Professor Reed's Travel Notes - Ark of the Covenant
Friday June 15th, 2012
Chapel of the Ark of the Covenant
I actually grazed my way north, knowing nothing about where important sites were. Only when I was in Lalibela did I find out that the location of the Ark of the Covenant is in Aksum, a half-hour flight further north. So I immediately changed plans and flew to Aksum.
Aksum was a powerful trading empire during the first millennium CE. It was also the first major empire to convert to Christianity, in the 4th century. And it gave protection to the Muslims in the 7th century when they were fleeing persecution.
The city is home to more than one labeled 'only in Aksum.' The first for me is the Ethiopian Orthodox (Coptic) Church's claim to possess the Ark of the Covenant from the Temple in Jerusalem built by King Solomon about 900 BCE. Others also claim to possess the coveted Ark, but the real thing has not yet been produced. The Ethiopian claim dates back to at least the 12th century.
How did it get there, you ask? Do you remember the story of the Queen of Sheba from this ancient empire who traveled all the way to Jerusalem to visit the renowned and wise King Solomon? Well, he apparently had more than wisdom to share. After a night of love-making, the Queen bore a son and named him Menelik I. When he was a young man, Menelik traveled to Jerusalem to meet Dad. As the story goes, the Ark was in danger from hostile forces, so Menelik whisked it away, leaving a fake copy in the Temple. And now you know the rest of the story, sort of.
The guardian of the Ark is the most important church in the Ethiopian Church, the Church of St. Mary of Zion. The Ark is actually housed next door in the Chapel of the Ark of the Covenant. It is a rather plain building, with no regiment of guards to protect it. Instead, the church appoints a monk to guard it from within...for life! Now there's a job with no chance of promotion! Another monk on the outside makes sure no one gets close to the Chapel...like me who stepped over an invisible line and was beckoned back. There are many replicas of the Ark, which are often used in religious processions...and also used to confuse any would-be thieves who are looking to make money by stealing the real Ark.
Whatever your conclusion, the long tradition and the elaborate celebrations and processions honouring the Ark's presence add a certain weight to the story that is lacking in most other claims. Then there's the movie, Raiders of the Lost Ark, to add even more drama. The belief in the Ark's mysterious spiritual power is not totally absent here either. I heard that the guardian monks sometimes do not live long due to the powerful energy that the Ark emits.

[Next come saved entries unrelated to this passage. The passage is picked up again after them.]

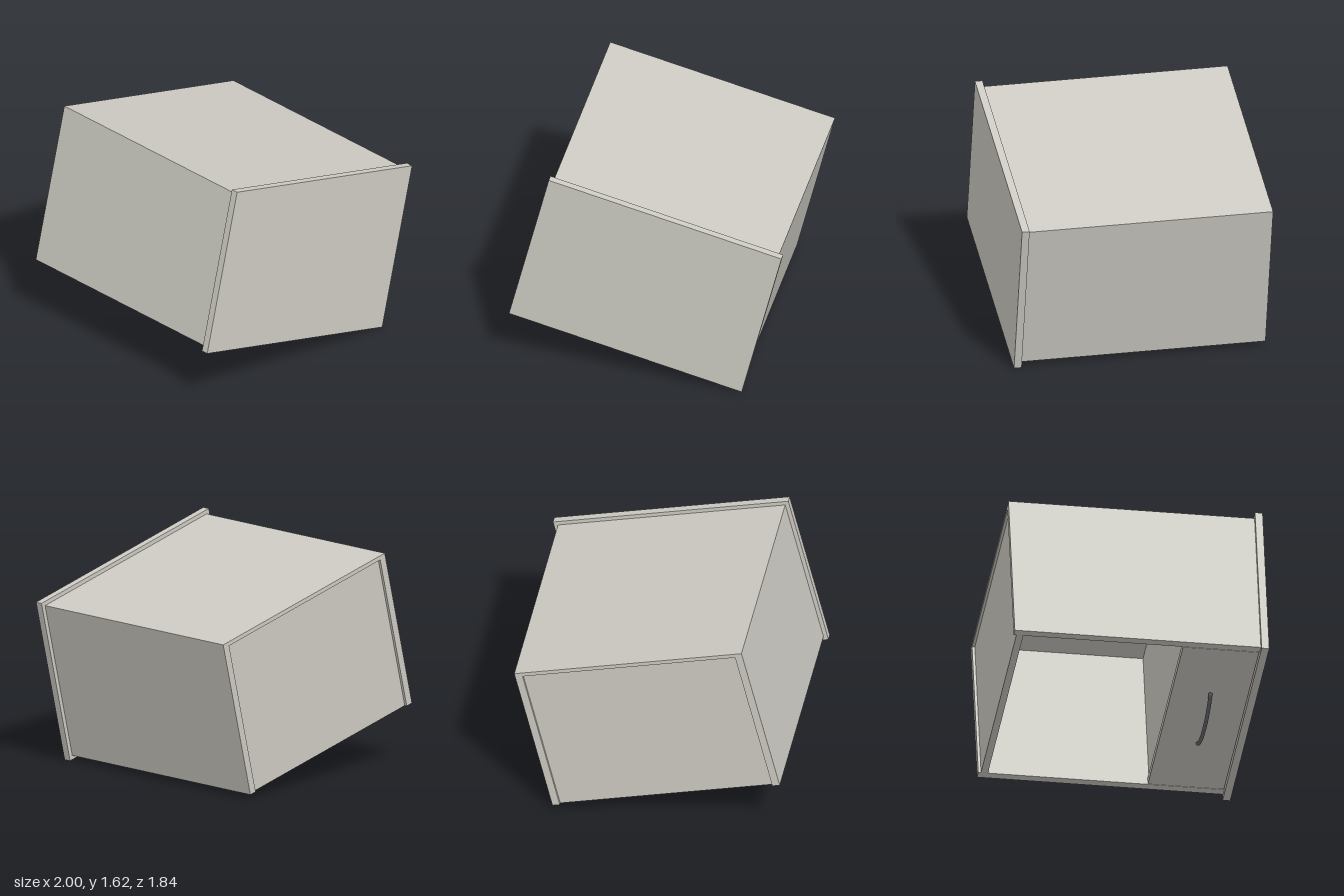
import * as THREE from 'three';

export function createModel() {
  const model = new THREE.Group();
  model.name = 'tippedNightstand';

  const wood = new THREE.MeshStandardMaterial({ color: 0xcccac2 });
  const metal = new THREE.MeshStandardMaterial({ color: 0x666a70 });

  // Cabinet lies on its drawer side: its tabletop faces +z, its back faces up
  const cabinet = new THREE.Group();
  cabinet.name = 'cabinet';

  const W = 0.85, H = 0.59;       // half width and half depth of the carcass
  const T = 0.055;                // board thickness
  const backZ = -0.92, topZ = 0.865;

  // Board given by its extents on each axis
  function board(name, [x0, x1], [y0, y1], [z0, z1]) {
    const mesh = new THREE.Mesh(new THREE.BoxGeometry(x1 - x0, y1 - y0, z1 - z0), wood);
    mesh.position.set((x0 + x1) / 2, (y0 + y1) / 2, (z0 + z1) / 2);
    mesh.name = name;
    cabinet.add(mesh);
  }

  // Overhanging tabletop
  board('tabletop', [-0.88, 0.88], [-0.62, 0.62], [topZ, 0.92]);

  // Side boards
  board('leftSide', [W - T, W], [-H, H], [backZ, topZ]);
  board('rightSide', [-W, -W + T], [-H, H], [backZ, topZ]);

  // Back board, slightly recessed floor and the shelf under the drawer
  const inner = [-W + T, W - T];
  board('backBoard', inner, [H - 0.03, H], [backZ, topZ]);
  board('floorBoard', inner, [-H, H - 0.03], [backZ + 0.02, backZ + 0.07]);
  board('shelf', inner, [-H + T + 0.012, H - 0.03], [0.32, 0.36]);

  // Drawer front, flush with the sides with narrow gaps
  board('drawerFront', [-W + T + 0.004, W - T - 0.004], [-H, -H + T], [0.31, topZ - 0.004]);

  // Bowed drawer handle
  const bow = [[-0.288, -0.585], [-0.27, -0.61], [-0.15, -0.66], [0, -0.677],
    [0.15, -0.66], [0.27, -0.61], [0.288, -0.585]];
  const path = new THREE.CatmullRomCurve3(bow.map(([x, y]) => new THREE.Vector3(x, y, 0.59)));
  const handle = new THREE.Mesh(new THREE.TubeGeometry(path, 40, 0.014, 12), metal);
  handle.name = 'drawerHandle';
  cabinet.add(handle);

  // Tilt the whole cabinet onto one corner
  cabinet.rotation.z = -Math.atan2(0.415, 1.71);
  cabinet.position.y = 0.81;
  model.add(cabinet);
  return model;
}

I'm inclined for the Church to keep the Ark under lock and key.